You might find yourself wondering if having your faith refined in this way is really worth enduring the genuine grief that results from “all kinds of trials”. Well, Peter says that your faith is “of greater worth than gold, which perishes even though refined by fire”. The point here is that even the purest and most valuable gold will eventually perish. By earthly standards gold is very resistant to decay. It lasts for centuries or millennia even but, like all material things, it will eventually perish. In contrast, our refined faith is of eternal worth.
That brings us to the final point:
The product of genuine grief

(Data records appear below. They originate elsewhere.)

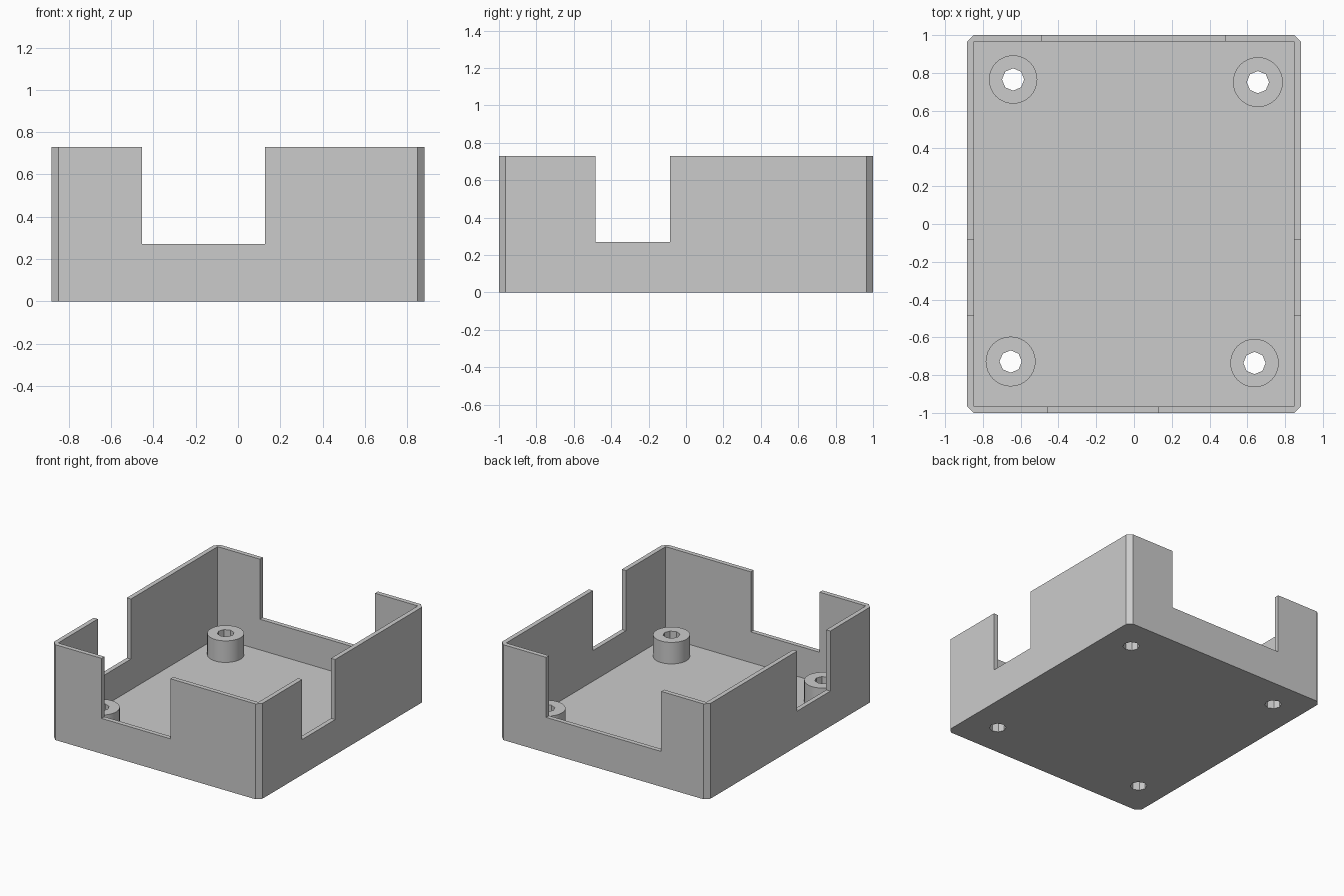
import bpy, bmesh, math
from mathutils import Matrix, Vector

if "Cube" in bpy.data.objects:
    bpy.data.objects.remove(bpy.data.objects["Cube"], do_unlink=True)

HALF_X, HALF_Y, HEIGHT = 0.883, 1.0, 0.73
WALL, FLOOR, CHAMFER = 0.035, 0.035, 0.035
NOTCH_Z, POST_TOP = 0.27, 0.2

grey = bpy.data.materials.new("light_grey")
grey.use_nodes = True
grey.diffuse_color = (0.6, 0.6, 0.6, 1)
grey.node_tree.nodes["Principled BSDF"].inputs["Base Color"].default_value = (0.6, 0.6, 0.6, 1)


def make(name, bm):
    mesh = bpy.data.meshes.new(name)
    bm.to_mesh(mesh)
    bm.free()
    mesh.materials.append(grey)
    obj = bpy.data.objects.new(name, mesh)
    bpy.context.collection.objects.link(obj)
    return obj


def box(name, low, high, chamfer=0):
    low, high = Vector(low), Vector(high)
    bm = bmesh.new()
    bmesh.ops.create_cube(bm, size=1, matrix=Matrix.Translation((low + high) / 2)
                          @ Matrix.Diagonal((*(high - low), 1)))
    if chamfer:
        upright = [e for e in bm.edges
                   if abs(e.verts[0].co.z - e.verts[1].co.z) > 0.1]
        bmesh.ops.bevel(bm, geom=upright, offset=chamfer, segments=1, affect='EDGES')
    return make(name, bm)


def cylinder(name, x, y, radius, low, high, sides):
    bm = bmesh.new()
    bmesh.ops.create_cone(bm, cap_ends=True, segments=sides, radius1=radius, radius2=radius,
                          depth=high - low, matrix=Matrix.Translation((x, y, (low + high) / 2)))
    return make(name, bm)


def cut(obj, cutters):
    """Subtract the cutters, bake the result into the object."""
    for cutter in cutters:
        cutter.hide_render = True
        mod = obj.modifiers.new("cut", 'BOOLEAN')
        mod.operation, mod.solver, mod.object = 'DIFFERENCE', 'EXACT', cutter
    bpy.context.view_layer.update()
    graph = bpy.context.evaluated_depsgraph_get()
    baked = bpy.data.meshes.new_from_object(obj.evaluated_get(graph))
    obj.modifiers.clear()
    obj.data = baked


# Chamfered tray, its cavity and the openings in each wall
tray = box("tray", (-HALF_X, -HALF_Y, 0), (HALF_X, HALF_Y, HEIGHT), CHAMFER)
inner_x, inner_y = HALF_X - WALL, HALF_Y - WALL
tray_cutters = [
    box("cavity_cutter", (-inner_x, -inner_y, FLOOR), (inner_x, inner_y, 1)),
    box("front_cutter", (-0.455, -1.2, NOTCH_Z), (0.127, -0.8, 1.1)),
    box("back_cutter", (-0.49, 0.8, NOTCH_Z), (0.485, 1.2, 1.1)),
    box("side_cutter", (-1.2, -0.485, NOTCH_Z), (1.2, -0.085, 1.2)),
]

# Screw posts with holes running through the floor
holes = []
for name, x, y, radius in (("back_right_post", -0.64, 0.765, 0.128),
                           ("back_left_post", 0.656, 0.751, 0.132),
                           ("front_right_post", -0.653, -0.728, 0.132),
                           ("front_left_post", 0.638, -0.736, 0.128)):
    post = cylinder(name, x, y, radius, FLOOR / 2, POST_TOP, 32)
    hole = cylinder("hole_cutter", x, y, 0.059, -0.1, 0.4, 8)
    cut(post, [hole])
    holes.append(hole)
    bpy.ops.object.select_all(action='DESELECT')
    post.select_set(True)
    bpy.context.view_layer.objects.active = post
    bpy.ops.object.shade_smooth_by_angle(angle=math.radians(30))

cut(tray, tray_cutters + holes)
for cutter in tray_cutters + holes:
    bpy.data.objects.remove(cutter, do_unlink=True)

I confess that I’ve taken the liberty of using the word “product” in order to maintain the alliteration! The word in the text is actually “result”. What is the product or result of this process of the proving or refining of our faith? Peter says that it is “praise, glory and honour when Jesus Christ is revealed”.
Firstly, notice when this will happen. It’s “when Jesus Christ is revealed”. It’s when Jesus comes again and we are ushered into eternity. That tells us that God’s purposes in all of this are for the long term. We mustn’t think that a few trials will do the trick. The refining of our faith is an ongoing process throughout our lifetime and the end product won’t be realised until the return of Christ. But, what an end product! The result will be: “praise, glory and honour”.
Peter doesn’t make it clear whether this will be “praise, glory and honour” to us or to God or to both. However, elsewhere we are told that believers in Christ will receive “praise, glory and honour” when He returns. For instance, look at 1 Corinthians 4v5 where we read: “Therefore judge nothing before the appointed time; wait till the Lord comes. He will bring to light what is hidden in darkness and will expose the motives of men’s hearts. At that time each will receive his praise from God”.
Or, look at 1 Peter 5v4 where we read: “And when the Chief Shepherd appears, you will receive the crown of glory that will never fade away”.
Of course, the “praise, glory and honour” that we receive is to God’s “praise, glory and honour” as well because we are His workmanship. We are only worthy of such “praise, glory and honour” because He has made us worthy through the work of Christ.
So, when you’re in the depths of “suffering grief in all kinds of trials” remember that your loving heavenly Father is refining your faith and it will result “praise, glory and honour when Jesus Christ is revealed”. Because of that you can “greatly rejoice” even though you “suffer grief in all kinds of trials”.
Dr. Steve Orr
Dr Orr has served the Body of Christ in the United Kingdom for many years and in various capacities (preaching, teaching, etc.,). Steve is a regular contributor to the pages of Christ My Covenant. His insights into the Word of God will serve you in your personal study of God’s Word. Learn of Christ!